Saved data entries
BEGIN
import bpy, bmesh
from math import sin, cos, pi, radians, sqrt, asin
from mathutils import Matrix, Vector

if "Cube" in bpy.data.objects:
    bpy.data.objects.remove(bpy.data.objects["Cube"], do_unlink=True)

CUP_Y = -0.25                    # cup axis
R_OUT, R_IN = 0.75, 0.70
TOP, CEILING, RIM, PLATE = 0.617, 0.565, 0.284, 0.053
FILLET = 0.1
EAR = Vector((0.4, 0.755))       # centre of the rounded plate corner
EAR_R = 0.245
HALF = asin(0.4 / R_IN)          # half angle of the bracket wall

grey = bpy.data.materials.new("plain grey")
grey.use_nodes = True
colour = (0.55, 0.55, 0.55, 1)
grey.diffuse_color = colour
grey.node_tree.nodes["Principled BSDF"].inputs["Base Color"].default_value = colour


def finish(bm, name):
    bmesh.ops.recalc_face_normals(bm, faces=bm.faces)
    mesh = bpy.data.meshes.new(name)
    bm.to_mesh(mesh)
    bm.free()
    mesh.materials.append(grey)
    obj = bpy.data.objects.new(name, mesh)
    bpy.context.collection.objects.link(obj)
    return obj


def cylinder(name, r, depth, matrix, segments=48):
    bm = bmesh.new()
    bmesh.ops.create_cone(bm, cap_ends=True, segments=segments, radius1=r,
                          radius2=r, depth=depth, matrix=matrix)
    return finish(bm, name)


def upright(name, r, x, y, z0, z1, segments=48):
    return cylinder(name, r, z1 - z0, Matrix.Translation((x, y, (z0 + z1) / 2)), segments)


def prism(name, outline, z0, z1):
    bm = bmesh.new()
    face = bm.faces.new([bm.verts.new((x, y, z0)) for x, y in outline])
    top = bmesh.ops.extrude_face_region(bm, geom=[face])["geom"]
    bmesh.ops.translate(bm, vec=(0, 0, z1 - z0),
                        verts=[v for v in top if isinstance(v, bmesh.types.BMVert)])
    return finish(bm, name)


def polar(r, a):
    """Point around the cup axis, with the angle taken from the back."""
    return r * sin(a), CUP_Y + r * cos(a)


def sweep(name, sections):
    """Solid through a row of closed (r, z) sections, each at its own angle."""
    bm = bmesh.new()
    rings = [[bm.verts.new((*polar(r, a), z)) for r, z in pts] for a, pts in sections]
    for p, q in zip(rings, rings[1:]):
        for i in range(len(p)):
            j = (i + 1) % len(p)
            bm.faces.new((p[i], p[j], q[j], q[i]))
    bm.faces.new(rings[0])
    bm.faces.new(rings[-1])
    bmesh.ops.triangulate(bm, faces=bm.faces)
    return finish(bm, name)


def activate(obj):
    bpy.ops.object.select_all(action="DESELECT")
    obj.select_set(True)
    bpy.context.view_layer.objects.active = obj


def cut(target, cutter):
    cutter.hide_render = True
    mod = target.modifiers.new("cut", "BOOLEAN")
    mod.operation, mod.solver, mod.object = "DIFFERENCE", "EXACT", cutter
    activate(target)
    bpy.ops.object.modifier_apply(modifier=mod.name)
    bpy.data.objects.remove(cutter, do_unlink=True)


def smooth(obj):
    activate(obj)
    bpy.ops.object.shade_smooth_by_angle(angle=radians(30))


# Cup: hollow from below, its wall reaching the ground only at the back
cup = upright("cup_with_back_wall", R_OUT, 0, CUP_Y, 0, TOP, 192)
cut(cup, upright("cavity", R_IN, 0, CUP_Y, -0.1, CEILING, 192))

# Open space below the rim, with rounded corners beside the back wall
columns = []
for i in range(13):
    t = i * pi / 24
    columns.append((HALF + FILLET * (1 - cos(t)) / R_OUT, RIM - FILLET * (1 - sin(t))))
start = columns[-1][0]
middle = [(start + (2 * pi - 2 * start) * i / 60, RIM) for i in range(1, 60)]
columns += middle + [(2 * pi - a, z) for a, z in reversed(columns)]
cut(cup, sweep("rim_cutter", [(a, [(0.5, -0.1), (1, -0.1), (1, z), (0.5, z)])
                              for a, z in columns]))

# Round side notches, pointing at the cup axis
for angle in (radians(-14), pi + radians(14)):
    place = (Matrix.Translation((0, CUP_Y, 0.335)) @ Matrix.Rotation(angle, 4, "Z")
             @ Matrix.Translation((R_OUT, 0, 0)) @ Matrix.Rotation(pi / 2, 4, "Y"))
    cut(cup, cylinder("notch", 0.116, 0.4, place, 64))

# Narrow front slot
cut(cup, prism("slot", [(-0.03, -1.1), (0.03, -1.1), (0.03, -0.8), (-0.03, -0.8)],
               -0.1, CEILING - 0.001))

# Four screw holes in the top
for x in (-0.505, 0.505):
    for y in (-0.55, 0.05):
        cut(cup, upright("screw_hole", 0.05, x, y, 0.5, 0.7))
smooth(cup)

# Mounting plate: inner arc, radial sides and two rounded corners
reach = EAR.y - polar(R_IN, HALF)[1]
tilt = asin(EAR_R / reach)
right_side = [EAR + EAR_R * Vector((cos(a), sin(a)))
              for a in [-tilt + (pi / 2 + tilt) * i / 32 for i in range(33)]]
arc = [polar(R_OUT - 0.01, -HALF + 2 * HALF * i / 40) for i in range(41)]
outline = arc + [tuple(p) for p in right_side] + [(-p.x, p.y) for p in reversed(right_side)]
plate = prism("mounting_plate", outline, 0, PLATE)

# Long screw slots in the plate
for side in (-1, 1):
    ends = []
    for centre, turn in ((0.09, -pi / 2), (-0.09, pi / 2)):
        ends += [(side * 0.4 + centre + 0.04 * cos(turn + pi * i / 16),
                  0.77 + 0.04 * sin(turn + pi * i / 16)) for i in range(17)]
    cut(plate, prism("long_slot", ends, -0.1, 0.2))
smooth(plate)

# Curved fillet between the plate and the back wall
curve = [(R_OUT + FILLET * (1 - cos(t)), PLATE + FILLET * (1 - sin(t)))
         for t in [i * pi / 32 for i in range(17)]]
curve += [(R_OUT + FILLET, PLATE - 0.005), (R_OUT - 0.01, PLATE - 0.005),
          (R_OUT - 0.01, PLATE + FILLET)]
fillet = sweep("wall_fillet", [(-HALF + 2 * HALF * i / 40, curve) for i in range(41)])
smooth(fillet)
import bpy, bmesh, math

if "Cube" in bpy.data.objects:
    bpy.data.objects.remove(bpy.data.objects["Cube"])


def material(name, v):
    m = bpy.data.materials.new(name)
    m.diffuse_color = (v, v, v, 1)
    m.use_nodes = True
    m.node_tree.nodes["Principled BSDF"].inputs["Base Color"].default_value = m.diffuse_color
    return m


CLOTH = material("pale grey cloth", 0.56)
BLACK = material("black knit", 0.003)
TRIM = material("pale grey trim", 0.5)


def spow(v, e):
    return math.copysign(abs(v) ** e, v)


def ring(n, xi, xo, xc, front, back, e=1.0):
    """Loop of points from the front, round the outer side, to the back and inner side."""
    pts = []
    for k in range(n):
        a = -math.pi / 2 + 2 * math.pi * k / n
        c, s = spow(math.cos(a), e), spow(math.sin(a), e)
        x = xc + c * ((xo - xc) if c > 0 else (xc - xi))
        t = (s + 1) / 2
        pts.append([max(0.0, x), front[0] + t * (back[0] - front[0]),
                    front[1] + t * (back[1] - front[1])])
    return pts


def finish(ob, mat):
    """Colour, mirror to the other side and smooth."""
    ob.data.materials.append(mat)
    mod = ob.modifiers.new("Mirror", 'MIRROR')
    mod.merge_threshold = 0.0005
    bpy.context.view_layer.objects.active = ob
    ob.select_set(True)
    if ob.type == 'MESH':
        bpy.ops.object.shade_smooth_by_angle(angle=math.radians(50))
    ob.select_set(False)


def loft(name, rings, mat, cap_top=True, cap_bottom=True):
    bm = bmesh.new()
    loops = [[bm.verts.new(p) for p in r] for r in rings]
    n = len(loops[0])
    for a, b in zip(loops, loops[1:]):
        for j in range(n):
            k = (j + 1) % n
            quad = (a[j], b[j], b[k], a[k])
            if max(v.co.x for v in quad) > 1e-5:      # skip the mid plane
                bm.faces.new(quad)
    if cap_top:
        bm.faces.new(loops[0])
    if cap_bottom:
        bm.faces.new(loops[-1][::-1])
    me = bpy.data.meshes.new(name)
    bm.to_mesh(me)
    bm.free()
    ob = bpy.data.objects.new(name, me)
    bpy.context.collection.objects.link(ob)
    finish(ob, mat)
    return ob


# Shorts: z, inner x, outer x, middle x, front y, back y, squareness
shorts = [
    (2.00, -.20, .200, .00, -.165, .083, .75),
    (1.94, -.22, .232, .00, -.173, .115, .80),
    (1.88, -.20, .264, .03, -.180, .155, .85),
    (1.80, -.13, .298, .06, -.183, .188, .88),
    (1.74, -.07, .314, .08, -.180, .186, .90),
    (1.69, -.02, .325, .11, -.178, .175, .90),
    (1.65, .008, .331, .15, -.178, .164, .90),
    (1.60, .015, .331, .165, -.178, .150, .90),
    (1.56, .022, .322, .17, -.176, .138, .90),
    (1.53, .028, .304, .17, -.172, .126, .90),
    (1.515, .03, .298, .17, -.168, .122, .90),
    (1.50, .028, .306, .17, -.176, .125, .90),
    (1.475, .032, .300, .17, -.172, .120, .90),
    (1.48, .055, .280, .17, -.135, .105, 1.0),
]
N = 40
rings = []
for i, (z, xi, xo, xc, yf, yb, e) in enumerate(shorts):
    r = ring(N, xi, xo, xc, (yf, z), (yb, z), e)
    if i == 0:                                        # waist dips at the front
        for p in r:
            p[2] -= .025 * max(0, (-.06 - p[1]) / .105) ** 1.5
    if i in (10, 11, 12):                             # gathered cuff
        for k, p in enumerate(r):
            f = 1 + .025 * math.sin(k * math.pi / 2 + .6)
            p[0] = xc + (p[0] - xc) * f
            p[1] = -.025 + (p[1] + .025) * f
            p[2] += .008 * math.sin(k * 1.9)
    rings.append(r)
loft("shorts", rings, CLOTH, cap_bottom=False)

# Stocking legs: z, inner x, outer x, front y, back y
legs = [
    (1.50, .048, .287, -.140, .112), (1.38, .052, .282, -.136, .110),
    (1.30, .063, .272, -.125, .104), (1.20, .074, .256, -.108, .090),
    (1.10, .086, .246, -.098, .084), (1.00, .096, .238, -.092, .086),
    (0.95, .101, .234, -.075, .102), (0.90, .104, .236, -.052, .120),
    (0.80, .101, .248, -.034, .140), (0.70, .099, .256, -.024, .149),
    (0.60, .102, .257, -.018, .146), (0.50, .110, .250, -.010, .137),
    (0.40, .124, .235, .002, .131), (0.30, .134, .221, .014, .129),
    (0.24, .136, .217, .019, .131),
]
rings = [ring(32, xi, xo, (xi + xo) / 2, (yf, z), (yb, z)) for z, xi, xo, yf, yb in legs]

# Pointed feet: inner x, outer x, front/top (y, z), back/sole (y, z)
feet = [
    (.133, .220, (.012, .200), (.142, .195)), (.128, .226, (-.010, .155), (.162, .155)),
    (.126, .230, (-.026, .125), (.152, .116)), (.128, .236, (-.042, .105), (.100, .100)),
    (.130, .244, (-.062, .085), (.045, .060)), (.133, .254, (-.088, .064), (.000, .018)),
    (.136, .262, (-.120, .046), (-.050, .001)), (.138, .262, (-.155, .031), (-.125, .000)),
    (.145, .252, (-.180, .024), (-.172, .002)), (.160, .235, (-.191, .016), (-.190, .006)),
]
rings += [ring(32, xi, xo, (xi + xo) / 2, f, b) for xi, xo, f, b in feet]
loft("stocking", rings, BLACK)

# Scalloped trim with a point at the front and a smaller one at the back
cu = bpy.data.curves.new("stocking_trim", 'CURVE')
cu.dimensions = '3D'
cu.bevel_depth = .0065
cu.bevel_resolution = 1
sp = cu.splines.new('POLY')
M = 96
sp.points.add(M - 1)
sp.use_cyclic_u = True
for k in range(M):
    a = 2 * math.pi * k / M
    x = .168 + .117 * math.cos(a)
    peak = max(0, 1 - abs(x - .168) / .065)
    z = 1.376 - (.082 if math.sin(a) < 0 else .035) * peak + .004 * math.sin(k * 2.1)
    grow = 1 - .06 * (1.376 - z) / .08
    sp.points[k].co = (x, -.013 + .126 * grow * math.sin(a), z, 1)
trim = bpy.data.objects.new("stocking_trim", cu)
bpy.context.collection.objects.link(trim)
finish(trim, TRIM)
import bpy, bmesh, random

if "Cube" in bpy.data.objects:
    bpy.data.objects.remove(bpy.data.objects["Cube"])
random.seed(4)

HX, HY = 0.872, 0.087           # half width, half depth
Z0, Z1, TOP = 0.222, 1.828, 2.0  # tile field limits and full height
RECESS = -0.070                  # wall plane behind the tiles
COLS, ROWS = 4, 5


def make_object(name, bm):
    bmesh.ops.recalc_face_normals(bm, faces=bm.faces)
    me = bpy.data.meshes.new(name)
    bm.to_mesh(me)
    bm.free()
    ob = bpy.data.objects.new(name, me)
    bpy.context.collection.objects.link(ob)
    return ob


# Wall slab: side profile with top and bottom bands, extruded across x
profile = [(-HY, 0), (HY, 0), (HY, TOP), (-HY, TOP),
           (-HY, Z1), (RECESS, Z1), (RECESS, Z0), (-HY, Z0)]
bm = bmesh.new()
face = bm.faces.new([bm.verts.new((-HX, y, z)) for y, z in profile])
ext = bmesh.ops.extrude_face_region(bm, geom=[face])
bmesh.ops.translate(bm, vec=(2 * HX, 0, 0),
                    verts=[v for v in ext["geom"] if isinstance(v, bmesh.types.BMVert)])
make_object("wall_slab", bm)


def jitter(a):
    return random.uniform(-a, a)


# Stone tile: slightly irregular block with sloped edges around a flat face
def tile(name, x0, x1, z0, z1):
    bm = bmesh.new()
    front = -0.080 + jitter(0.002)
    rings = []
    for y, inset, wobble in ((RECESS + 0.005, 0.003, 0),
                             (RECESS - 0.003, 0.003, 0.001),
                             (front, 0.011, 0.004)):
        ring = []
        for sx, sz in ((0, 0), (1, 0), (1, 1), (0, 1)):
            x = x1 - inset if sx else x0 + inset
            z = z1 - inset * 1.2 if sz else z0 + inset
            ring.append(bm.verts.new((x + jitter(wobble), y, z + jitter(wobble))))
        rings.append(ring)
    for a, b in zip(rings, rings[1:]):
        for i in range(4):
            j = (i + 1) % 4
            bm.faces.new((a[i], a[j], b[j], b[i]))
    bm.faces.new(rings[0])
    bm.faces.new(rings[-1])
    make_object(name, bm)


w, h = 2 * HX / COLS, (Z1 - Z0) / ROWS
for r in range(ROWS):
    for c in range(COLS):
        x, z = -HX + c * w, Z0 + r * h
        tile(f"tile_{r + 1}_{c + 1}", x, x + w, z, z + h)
END
### EXERCISE BRIEF
Pull from the data each line where the string "columns" turns up.

### SOLUTION FOR THIS EXERCISE
columns = []
    columns.append((HALF + FILLET * (1 - cos(t)) / R_OUT, RIM - FILLET * (1 - sin(t))))
start = columns[-1][0]
columns += middle + [(2 * pi - a, z) for a, z in reversed(columns)]
                              for a, z in columns]))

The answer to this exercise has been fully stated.